Saved entries:
┄┄┄┄┄┄┄┄┄┄

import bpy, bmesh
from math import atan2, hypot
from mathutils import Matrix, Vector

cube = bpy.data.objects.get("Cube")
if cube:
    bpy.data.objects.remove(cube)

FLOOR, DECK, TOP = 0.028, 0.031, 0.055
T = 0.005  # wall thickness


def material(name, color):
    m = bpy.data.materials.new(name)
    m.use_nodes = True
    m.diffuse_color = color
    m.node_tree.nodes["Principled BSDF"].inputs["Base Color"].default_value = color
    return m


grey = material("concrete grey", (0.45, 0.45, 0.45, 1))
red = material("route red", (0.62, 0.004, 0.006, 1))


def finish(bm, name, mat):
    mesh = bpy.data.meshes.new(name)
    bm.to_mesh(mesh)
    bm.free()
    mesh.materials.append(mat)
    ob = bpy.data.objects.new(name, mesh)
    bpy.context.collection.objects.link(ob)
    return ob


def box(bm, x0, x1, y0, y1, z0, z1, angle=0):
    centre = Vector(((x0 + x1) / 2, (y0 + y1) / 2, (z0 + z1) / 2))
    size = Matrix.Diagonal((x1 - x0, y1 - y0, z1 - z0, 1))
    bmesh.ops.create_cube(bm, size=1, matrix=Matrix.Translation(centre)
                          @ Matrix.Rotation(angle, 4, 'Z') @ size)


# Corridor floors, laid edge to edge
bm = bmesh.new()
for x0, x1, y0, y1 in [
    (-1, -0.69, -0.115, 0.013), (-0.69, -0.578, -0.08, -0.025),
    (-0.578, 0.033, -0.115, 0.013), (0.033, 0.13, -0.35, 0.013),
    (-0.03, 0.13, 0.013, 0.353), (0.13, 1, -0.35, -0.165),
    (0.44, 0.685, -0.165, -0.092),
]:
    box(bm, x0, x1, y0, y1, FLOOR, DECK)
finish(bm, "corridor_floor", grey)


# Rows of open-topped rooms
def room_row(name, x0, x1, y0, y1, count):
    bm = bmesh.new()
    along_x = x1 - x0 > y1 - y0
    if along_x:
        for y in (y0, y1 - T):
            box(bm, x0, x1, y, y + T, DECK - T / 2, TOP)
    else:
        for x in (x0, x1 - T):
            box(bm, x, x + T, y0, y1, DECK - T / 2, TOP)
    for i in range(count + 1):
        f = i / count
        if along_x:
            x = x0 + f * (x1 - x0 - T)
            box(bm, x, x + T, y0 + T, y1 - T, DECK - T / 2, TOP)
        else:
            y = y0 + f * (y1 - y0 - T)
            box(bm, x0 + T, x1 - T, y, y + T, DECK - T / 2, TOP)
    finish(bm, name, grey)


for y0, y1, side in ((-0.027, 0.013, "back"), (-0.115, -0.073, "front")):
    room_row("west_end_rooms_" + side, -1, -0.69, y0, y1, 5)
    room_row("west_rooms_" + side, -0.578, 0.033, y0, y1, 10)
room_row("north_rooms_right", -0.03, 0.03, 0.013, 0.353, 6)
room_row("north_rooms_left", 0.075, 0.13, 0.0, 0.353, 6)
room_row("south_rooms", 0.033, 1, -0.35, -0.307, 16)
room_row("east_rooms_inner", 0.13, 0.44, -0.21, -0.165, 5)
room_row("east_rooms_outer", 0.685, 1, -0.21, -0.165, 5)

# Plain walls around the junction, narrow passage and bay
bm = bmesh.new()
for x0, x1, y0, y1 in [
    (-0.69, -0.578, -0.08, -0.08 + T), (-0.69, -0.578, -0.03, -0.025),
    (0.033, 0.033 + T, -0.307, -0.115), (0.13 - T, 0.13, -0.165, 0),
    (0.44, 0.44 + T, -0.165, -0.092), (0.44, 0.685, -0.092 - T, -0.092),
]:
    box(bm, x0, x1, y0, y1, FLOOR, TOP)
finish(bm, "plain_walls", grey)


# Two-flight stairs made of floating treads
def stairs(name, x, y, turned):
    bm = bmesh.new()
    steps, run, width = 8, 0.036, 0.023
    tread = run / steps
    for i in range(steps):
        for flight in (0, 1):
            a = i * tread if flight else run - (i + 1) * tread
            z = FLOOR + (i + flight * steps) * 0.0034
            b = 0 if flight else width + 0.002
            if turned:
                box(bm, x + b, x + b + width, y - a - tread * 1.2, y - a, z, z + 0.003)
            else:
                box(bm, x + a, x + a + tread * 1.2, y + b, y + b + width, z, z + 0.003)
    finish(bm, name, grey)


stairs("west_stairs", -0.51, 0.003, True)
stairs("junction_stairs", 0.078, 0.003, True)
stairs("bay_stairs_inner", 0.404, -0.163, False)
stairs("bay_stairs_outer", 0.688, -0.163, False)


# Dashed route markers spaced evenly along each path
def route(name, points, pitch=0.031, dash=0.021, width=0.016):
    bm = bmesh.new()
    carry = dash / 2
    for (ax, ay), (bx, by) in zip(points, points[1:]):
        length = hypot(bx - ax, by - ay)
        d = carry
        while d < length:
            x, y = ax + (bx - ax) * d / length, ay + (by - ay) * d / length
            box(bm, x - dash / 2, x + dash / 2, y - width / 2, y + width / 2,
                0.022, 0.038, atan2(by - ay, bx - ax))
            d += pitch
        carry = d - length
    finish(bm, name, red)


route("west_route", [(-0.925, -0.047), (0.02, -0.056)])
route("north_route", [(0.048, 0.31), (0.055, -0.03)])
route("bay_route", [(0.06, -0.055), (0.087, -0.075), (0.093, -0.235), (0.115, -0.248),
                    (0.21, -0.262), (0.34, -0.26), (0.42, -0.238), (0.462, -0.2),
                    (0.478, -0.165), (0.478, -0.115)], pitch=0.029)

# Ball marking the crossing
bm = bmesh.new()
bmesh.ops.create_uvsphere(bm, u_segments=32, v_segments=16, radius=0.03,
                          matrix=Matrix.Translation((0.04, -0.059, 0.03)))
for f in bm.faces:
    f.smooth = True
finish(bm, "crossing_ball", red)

┄┄┄┄┄┄┄┄┄┄

> **DIRECTIONS**:
What you return should be exactly the lines above, starting at the one with "4, 'Z') @ size)" and ending at the one with "x = x0 + f * (x1 - x0 - T)", and nothing else.

> **YOUR SOLUTION**:
                          @ Matrix.Rotation(angle, 4, 'Z') @ size)


# Corridor floors, laid edge to edge
bm = bmesh.new()
for x0, x1, y0, y1 in [
    (-1, -0.69, -0.115, 0.013), (-0.69, -0.578, -0.08, -0.025),
    (-0.578, 0.033, -0.115, 0.013), (0.033, 0.13, -0.35, 0.013),
    (-0.03, 0.13, 0.013, 0.353), (0.13, 1, -0.35, -0.165),
    (0.44, 0.685, -0.165, -0.092),
]:
    box(bm, x0, x1, y0, y1, FLOOR, DECK)
finish(bm, "corridor_floor", grey)


# Rows of open-topped rooms
def room_row(name, x0, x1, y0, y1, count):
    bm = bmesh.new()
    along_x = x1 - x0 > y1 - y0
    if along_x:
        for y in (y0, y1 - T):
            box(bm, x0, x1, y, y + T, DECK - T / 2, TOP)
    else:
        for x in (x0, x1 - T):
            box(bm, x, x + T, y0, y1, DECK - T / 2, TOP)
    for i in range(count + 1):
        f = i / count
        if along_x:
            x = x0 + f * (x1 - x0 - T)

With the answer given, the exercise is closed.